TY - JOUR T1 - Oral zinc for treating diarrhoea in children. AU - Lazzerini,Marzia, AU - Wanzira,Humphrey, Y1 - 2016/12/20/ PY - 2016/12/21/pubmed PY - 2017/2/15/medline PY - 2016/12/21/entrez SP - CD005436 EP - CD005436 JF - The Cochrane database of systematic reviews JO - Cochrane Database Syst Rev VL - 12 N2 - BACKGROUND: In developing countries, diarrhoea causes around 500,000 child deaths annually. Zinc supplementation during acute diarrhoea is currently recommended by the World Health Organization (WHO) and the United Nations Children's Fund (UNICEF). OBJECTIVES: To evaluate oral zinc supplementation for treating children with acute or persistent diarrhoea.
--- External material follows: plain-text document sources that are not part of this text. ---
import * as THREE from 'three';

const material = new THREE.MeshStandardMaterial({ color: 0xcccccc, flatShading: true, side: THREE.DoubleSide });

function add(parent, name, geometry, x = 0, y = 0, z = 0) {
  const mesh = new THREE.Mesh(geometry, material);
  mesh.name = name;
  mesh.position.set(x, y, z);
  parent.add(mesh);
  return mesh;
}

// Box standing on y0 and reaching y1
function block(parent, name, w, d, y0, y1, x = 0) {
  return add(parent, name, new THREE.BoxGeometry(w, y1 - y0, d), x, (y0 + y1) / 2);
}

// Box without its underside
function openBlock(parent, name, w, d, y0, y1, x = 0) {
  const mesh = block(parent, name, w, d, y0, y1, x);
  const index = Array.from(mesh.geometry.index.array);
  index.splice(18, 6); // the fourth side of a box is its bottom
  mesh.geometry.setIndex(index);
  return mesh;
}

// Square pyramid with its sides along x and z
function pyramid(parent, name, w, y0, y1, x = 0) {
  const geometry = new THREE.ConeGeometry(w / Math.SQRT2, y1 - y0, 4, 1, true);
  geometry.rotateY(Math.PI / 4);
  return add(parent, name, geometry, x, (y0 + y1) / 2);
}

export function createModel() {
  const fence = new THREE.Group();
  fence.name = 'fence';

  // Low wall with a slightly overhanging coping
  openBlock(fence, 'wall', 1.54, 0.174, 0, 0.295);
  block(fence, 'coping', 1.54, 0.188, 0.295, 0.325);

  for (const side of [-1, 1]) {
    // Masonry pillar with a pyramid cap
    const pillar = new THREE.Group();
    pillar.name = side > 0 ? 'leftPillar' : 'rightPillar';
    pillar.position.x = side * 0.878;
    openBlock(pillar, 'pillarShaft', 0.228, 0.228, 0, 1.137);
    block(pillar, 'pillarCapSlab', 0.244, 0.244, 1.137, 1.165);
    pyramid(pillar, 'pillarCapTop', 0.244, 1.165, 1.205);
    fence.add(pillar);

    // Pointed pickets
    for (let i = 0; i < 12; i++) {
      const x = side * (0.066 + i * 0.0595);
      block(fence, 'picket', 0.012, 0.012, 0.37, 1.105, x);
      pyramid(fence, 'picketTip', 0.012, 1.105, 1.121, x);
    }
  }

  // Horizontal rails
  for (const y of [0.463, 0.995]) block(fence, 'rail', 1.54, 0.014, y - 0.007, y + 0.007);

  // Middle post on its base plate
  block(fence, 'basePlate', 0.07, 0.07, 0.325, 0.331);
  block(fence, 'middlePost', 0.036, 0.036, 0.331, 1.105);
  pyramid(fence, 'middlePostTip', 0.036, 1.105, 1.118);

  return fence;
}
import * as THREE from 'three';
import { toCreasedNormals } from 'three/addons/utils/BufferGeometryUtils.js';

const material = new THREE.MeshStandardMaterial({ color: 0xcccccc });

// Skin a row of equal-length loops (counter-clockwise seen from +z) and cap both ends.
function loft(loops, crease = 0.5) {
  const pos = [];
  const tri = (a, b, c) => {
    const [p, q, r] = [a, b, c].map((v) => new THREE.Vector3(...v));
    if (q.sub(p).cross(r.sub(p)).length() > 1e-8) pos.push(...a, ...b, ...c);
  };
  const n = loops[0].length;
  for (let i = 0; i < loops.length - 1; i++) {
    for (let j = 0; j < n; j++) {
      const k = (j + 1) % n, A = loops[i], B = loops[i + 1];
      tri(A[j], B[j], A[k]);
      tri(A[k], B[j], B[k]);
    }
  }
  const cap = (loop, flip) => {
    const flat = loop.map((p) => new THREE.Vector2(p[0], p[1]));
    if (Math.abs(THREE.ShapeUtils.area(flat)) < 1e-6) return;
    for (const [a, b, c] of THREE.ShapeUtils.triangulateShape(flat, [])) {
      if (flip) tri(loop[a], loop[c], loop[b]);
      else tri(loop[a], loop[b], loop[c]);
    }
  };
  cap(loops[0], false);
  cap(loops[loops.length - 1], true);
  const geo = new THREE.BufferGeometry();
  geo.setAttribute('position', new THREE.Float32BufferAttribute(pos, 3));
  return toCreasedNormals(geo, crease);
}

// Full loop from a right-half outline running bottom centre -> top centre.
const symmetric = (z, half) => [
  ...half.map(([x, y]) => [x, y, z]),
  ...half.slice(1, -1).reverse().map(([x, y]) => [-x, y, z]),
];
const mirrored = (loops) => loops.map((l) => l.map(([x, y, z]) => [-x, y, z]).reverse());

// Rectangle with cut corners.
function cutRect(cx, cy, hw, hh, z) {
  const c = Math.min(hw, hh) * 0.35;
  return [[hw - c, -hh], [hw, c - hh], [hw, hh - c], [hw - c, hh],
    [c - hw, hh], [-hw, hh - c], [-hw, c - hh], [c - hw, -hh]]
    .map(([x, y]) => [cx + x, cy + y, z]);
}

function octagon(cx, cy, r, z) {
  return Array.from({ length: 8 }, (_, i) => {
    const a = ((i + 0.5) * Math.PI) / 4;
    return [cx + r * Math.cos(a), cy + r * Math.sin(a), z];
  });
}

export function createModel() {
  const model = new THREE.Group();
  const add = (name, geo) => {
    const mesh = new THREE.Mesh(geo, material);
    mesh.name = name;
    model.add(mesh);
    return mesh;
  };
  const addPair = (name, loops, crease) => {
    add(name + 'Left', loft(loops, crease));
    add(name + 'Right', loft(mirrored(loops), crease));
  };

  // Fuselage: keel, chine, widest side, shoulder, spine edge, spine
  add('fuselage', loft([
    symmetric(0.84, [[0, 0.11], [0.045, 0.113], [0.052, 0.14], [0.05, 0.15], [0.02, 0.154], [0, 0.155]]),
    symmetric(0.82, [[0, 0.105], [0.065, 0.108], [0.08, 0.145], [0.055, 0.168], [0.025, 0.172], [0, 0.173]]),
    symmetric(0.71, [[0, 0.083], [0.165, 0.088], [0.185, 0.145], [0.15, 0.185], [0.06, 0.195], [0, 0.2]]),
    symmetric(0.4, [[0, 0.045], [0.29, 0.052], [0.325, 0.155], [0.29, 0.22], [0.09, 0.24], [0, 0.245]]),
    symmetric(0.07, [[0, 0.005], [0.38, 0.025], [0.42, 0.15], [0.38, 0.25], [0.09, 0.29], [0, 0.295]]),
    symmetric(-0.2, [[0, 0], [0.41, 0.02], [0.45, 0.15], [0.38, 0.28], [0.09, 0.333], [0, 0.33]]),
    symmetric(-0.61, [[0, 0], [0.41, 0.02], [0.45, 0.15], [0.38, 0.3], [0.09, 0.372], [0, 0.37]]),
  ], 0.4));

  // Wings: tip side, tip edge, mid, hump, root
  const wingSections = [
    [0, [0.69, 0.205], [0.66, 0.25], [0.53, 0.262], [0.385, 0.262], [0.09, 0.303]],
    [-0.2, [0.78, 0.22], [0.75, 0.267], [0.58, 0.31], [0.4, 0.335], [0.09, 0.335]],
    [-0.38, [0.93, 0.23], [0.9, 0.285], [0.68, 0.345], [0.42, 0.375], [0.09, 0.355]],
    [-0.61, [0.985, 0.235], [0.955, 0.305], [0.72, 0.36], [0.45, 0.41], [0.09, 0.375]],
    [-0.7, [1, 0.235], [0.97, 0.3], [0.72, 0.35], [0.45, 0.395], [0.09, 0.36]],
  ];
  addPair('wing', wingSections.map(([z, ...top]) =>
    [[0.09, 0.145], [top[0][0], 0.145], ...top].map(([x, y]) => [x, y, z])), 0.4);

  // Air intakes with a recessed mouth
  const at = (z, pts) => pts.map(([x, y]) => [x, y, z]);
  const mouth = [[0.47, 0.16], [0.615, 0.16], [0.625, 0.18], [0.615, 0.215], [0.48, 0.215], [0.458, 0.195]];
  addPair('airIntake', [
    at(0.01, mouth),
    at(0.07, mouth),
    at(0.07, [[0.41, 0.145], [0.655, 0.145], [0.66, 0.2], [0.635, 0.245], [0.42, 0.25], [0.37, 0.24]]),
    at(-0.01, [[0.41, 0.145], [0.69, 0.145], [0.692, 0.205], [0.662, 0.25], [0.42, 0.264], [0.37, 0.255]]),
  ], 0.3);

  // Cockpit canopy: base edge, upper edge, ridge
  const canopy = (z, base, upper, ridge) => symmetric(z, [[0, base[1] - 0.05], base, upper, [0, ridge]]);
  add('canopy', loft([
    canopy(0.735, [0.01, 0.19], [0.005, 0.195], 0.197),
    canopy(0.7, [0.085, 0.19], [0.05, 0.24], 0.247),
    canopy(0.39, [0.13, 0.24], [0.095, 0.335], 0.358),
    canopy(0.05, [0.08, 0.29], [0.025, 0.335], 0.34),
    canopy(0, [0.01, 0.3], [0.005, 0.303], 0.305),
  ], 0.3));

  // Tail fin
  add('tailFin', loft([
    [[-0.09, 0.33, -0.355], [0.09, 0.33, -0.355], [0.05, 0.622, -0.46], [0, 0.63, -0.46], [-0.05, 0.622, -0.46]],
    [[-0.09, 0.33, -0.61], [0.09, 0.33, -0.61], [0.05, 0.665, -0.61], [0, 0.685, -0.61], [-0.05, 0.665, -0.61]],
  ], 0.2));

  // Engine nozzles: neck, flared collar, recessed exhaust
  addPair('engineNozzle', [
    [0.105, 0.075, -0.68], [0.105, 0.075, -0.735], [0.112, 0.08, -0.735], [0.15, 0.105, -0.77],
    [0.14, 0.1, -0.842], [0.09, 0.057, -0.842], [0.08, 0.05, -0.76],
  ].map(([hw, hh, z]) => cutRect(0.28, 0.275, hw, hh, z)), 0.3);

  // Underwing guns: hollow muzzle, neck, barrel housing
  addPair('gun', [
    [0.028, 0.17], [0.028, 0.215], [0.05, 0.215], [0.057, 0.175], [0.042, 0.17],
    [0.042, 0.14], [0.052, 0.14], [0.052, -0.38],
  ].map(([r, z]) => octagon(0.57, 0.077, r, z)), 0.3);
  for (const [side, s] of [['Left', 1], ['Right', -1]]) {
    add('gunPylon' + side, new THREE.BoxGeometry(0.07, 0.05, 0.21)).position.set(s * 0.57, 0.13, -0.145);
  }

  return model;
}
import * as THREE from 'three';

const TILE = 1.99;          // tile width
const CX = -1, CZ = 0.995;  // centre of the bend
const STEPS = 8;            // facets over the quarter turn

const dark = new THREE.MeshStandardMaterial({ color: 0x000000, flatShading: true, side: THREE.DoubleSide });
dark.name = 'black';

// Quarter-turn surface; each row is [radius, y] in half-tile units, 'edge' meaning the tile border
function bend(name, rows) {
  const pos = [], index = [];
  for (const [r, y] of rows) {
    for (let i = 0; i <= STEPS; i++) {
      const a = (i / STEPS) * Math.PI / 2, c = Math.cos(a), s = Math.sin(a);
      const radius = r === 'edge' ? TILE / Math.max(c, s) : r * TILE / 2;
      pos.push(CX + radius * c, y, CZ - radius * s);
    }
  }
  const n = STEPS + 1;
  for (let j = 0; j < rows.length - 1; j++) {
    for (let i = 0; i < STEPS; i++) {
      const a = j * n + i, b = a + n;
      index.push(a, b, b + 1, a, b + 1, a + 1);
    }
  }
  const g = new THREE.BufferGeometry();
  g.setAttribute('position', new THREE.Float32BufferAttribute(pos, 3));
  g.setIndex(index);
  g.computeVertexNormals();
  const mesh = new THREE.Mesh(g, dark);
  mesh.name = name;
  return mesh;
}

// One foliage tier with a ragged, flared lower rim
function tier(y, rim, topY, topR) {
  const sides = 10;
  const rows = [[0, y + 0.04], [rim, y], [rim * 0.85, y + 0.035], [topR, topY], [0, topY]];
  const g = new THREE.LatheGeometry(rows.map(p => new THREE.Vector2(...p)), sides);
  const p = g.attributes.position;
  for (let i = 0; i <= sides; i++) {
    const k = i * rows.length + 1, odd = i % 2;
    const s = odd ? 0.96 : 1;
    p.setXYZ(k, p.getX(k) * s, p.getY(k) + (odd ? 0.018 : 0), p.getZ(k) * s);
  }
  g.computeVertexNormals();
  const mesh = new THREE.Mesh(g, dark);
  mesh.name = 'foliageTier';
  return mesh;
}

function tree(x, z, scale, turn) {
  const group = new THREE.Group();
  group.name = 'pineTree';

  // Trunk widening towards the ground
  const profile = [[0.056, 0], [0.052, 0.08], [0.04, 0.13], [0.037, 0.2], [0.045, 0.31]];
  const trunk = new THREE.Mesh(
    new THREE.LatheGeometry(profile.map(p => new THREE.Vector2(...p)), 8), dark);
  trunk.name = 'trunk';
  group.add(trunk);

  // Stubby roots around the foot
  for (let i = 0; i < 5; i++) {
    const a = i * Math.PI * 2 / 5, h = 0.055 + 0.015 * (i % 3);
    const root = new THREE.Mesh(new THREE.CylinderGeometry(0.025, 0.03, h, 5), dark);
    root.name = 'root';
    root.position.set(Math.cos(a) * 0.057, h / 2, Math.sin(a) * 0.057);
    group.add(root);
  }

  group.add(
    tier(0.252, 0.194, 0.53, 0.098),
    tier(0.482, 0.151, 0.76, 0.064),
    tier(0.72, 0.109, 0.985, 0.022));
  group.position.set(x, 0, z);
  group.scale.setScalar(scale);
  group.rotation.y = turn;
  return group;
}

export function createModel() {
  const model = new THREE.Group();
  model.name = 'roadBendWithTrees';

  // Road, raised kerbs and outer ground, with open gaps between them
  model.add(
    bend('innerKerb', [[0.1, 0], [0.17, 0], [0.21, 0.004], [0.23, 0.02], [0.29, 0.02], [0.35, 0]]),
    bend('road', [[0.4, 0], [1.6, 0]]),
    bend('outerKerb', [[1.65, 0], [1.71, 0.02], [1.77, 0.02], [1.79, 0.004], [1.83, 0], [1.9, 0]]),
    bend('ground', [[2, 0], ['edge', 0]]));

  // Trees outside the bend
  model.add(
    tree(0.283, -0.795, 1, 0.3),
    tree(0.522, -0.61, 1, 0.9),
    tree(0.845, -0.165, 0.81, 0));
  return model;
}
SEARCH METHODS: We searched the Cochrane Infectious Diseases Group Specialized Register, CENTRAL (the Cochrane Library 2016, Issue 5), MEDLINE, Embase, LILACS, CINAHL, mRCT, and reference lists up to 30 September 2016. We also contacted researchers. SELECTION CRITERIA: Randomized controlled trials (RCTs) that compared oral zinc supplementation with placebo in children aged one month to five years with acute or persistent diarrhoea, including dysentery. DATA COLLECTION AND ANALYSIS: Both review authors assessed trial eligibility and risk of bias, extracted and analysed data, and drafted the review. The primary outcomes were diarrhoea duration and severity. We summarized dichotomous outcomes using risk ratios (RR) and continuous outcomes using mean differences (MD) with 95% confidence intervals (CI). Where appropriate, we combined data in meta-analyses (using either a fixed-effect or random-effects model) and assessed heterogeneity.We assessed the certainty of the evidence using the GRADE approach. MAIN RESULTS: Thirty-three trials that included 10,841 children met our inclusion criteria. Most included trials were conducted in Asian countries that were at high risk of zinc deficiency. Acute diarrhoeaThere is currently not enough evidence from well-conducted RCTs to be able to say whether zinc supplementation during acute diarrhoea reduces death or number of children hospitalized (very low certainty evidence).In children older than six months of age, zinc supplementation may shorten the average duration of diarrhoea by around half a day (MD -11.46 hours, 95% CI -19.72 to -3.19; 2581 children, 9 trials, low certainty evidence), and probably reduces the number of children whose diarrhoea persists until day seven (RR 0.73, 95% CI 0.61 to 0.88; 3865 children, 6 trials, moderate certainty evidence). In children with signs of malnutrition the effect appears greater, reducing the duration of diarrhoea by around a day (MD -26.39 hours, 95% CI -36.54 to -16.23; 419 children, 5 trials, high certainty evidence).Conversely, in children younger than six months of age, the available evidence suggests zinc supplementation may have no effect on the mean duration of diarrhoea (MD 5.23 hours, 95% CI -4.00 to 14.45; 1334 children, 2 trials, moderate certainty evidence), or the number of children who still have diarrhoea on day seven (RR 1.24, 95% CI 0.99 to 1.54; 1074 children, 1 trial, moderate certainty evidence).None of the included trials reported serious adverse events. However, zinc supplementation increased the risk of vomiting in both age groups (children greater than six months of age: RR 1.57, 95% CI 1.32 to 1.86; 2605 children, 6 trials, moderate certainty evidence; children less than six months of age: RR 1.54, 95% CI 1.05 to 2.24; 1334 children, 2 trials, moderate certainty evidence). Persistent diarrhoeaIn children with persistent diarrhoea, zinc supplementation probably shortens the average duration of diarrhoea by around 16 hours (MD -15.84 hours, 95% CI -25.43 to -6.24; 529 children, 5 trials, moderate certainty evidence). AUTHORS' CONCLUSIONS: In areas where the prevalence of zinc deficiency or the prevalence of malnutrition is high, zinc may be of benefit in children aged six months or more. The current evidence does not support the use of zinc supplementation in children less six months of age, in well-nourished children, and in settings where children are at low risk of zinc deficiency. SN - 1469-493X UR - https://www.unboundmedicine.com/medline/citation/27996088/Oral_zinc_for_treating_diarrhoea_in_children_ L2 - https://doi.org/10.1002/14651858.CD005436.pub5 DB - PRIME DP - Unbound Medicine ER -